Dear Harry and friends,
This is good practice for us both precisely because we agree on so much and yet use language in ways that sometimes obscure the agreement. Sometimes that’s actually good because it opens up interesting differences—however nuanced—that are worth widening before too quickly coming to a happy resolution.
My list of four values were pretty tame (inclusive participation, empathy, solidarity, and hopefulness) and it would be fun to imagine why someone might object to one or the other. Objecting is different than just preferring a different four or an additional fifth. Mission Hill adopted a slogan (“Work Hard and Be Kind”) that annoyed me. Of course I believe in both, although I’m equally a fan of leisure.
It’s our priorities we often argue about, and these priorities are often very important and lead us into quite different ends.

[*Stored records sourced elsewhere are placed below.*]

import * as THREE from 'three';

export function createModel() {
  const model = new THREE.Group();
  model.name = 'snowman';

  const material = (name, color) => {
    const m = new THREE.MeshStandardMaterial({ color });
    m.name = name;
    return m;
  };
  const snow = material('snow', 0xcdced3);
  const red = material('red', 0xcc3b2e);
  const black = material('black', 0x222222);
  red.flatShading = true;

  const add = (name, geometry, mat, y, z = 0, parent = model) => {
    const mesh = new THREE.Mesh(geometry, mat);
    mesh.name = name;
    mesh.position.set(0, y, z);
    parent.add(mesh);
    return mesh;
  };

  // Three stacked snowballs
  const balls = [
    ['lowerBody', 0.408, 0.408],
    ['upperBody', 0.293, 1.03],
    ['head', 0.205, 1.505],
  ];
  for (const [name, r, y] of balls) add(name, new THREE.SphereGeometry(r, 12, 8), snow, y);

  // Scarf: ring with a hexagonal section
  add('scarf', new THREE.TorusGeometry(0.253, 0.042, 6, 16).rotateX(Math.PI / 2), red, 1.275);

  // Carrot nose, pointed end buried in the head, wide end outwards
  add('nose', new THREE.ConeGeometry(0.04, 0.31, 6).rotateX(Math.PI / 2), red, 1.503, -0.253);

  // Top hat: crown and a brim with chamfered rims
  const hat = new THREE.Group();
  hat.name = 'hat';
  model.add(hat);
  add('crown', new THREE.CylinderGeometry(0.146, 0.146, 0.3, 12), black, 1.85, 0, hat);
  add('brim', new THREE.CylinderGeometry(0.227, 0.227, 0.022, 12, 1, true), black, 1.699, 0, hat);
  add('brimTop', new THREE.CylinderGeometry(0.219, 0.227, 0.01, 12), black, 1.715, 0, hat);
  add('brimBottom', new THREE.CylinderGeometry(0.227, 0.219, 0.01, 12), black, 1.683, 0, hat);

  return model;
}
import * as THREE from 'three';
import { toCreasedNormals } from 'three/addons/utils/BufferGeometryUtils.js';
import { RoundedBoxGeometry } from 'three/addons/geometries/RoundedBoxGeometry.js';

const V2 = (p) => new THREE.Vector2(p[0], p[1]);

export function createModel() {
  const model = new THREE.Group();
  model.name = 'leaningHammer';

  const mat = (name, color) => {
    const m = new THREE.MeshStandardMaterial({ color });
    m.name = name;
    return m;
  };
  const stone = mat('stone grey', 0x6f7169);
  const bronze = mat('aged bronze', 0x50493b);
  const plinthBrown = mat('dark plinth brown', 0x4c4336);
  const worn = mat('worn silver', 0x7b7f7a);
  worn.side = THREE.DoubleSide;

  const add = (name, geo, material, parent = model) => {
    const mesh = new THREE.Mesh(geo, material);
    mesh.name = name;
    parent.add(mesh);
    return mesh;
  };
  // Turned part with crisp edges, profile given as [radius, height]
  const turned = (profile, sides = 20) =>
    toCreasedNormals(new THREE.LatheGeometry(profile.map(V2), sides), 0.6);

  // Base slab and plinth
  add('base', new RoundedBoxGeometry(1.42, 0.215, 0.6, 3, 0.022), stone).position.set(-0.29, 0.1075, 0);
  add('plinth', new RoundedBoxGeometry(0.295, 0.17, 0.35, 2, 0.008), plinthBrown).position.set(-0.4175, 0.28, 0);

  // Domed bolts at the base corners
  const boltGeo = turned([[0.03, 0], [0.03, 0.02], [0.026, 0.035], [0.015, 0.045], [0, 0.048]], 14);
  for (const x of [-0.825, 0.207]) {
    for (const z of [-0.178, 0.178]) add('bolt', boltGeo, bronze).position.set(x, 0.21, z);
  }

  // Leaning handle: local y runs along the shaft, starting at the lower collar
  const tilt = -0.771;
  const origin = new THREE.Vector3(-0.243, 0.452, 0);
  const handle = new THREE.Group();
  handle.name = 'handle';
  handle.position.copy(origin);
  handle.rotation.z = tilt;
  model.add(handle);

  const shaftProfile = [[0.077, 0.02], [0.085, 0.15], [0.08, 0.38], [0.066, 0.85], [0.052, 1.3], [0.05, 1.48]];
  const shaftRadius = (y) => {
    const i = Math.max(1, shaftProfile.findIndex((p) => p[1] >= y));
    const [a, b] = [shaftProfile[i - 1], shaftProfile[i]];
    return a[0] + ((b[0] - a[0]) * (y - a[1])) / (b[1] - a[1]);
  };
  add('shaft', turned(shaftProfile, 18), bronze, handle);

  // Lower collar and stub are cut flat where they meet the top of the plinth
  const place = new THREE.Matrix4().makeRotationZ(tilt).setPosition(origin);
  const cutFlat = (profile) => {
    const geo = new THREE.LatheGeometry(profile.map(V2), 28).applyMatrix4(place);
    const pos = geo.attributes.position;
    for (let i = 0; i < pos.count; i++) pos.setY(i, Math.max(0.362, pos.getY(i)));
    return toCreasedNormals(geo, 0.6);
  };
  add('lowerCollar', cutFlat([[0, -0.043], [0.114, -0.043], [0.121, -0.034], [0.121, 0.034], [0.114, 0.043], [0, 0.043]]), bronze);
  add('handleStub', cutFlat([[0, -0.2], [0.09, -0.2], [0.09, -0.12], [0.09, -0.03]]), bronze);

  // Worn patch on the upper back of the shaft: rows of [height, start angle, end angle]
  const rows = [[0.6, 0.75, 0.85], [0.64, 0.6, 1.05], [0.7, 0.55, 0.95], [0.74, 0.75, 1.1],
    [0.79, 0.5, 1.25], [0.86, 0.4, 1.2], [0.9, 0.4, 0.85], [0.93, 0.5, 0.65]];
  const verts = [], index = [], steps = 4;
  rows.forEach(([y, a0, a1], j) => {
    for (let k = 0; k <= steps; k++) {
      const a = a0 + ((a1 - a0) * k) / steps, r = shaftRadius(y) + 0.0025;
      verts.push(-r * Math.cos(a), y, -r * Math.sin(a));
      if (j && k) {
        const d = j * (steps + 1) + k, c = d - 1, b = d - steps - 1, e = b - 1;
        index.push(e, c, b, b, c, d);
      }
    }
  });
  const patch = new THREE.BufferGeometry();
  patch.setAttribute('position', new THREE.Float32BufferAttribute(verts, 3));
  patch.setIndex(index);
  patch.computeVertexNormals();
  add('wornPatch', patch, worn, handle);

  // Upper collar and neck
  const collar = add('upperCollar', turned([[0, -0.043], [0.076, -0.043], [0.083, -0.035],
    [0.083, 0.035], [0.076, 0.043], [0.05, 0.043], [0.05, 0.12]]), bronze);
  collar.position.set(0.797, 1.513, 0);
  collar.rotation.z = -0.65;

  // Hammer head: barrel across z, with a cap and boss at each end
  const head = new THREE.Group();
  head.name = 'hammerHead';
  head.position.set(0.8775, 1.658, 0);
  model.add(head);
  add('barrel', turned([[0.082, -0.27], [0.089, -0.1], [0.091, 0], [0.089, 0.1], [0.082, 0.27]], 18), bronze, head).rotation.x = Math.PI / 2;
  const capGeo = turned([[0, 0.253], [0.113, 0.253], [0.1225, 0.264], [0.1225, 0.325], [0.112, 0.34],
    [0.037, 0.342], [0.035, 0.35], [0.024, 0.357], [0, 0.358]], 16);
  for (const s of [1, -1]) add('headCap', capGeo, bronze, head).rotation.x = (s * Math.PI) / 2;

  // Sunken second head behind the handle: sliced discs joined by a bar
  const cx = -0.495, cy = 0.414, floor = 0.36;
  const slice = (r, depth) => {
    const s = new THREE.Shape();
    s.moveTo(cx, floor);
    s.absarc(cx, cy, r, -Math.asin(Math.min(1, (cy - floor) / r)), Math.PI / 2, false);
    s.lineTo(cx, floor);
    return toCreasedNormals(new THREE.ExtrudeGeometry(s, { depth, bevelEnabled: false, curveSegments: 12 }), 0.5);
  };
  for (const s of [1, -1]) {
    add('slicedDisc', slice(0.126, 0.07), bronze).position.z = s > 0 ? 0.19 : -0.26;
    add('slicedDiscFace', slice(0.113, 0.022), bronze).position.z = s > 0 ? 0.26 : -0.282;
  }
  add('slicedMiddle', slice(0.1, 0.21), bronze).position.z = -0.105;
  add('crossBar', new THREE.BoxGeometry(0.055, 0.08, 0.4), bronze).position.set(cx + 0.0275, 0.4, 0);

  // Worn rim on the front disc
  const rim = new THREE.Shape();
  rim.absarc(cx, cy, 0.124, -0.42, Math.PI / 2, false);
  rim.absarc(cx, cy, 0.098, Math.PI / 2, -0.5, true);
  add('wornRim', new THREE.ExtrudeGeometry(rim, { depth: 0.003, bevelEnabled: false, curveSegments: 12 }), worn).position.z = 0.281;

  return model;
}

Compromise is essential; sometimes it helps soften the otherwise sharp edges, and rewording allows us to “go along.” Sometimes that too bothers me! I enjoy a good argument. But in the end, “depending on,” I like to find a meeting place “until next time.”
It depends on what the issue is, how deep the disagreement as well as how important it is to live together afterwards. Sometimes a split is a step forward, not backward. But it’s not a good habit. At Mission Hill it means that there’s almost always a way to find a meeting place when a parent has a serious concern even if it takes time to find it. Some are “easy,” like homework. We were opposed to it, at least until 4th or 5th grade and only if we thought kids would not be stuck if parents were too busy doing something else. Some parents wanted homework very much. So we shifted to sending suggested activities home to all parents and mandated reading or being read to.
We had a few parents who were upset that a teacher told her 3rd graders that Langston Hughes was homosexual. We took her worry seriously and helped her see that aside from respecting our own values we had to acknowledge the view of many other parents about what was right. Not introducing Hughes to students was not an alternative. But we thought more about when to bring up a famous person’s sexual preferences and when not—and why. The parent appreciated the conversations and remained a stalwart ally.
It helps that teachers have two years to get to know parents well, and time is set aside for family and school/teacher conversation, the staff has built-in time to talk together, that the school itself is diverse and thus we don’t have to do all the talking!
I call these “structural” issues that allow a school—in many different ways—to respect each other and listen to each other without getting burnout.
I appreciate your account of some of IAFs projects. I’d love to read more about which efforts were sustainable beyond an immediate victory. It seems reasonable to assume that we cannot spread ourselves too thin. Michael Walzer wrote a wonderful essay, “A Day in the Life of a Socialist Citizen” (Dissent, May 1968) on what life would be like if everything was subjected to democratic decisionmaking and we were morally obliged to vote on everything. There would be no time left to go to concerts whose offerings we had chosen or make dinner.
The arts of democratic discourse that bring us closer together may not even be “natural.” The arts of irreconcilable disagreements—at least for now—need to be treasured too! It’s easier if there is the hope that a day will come when new events will enable us to join hands and, meanwhile, we might be even be friends.
The opinions expressed in Bridging Differences are strictly those of the author(s) and do not reflect the opinions or endorsement of Editorial Projects in Education, or any of its publications.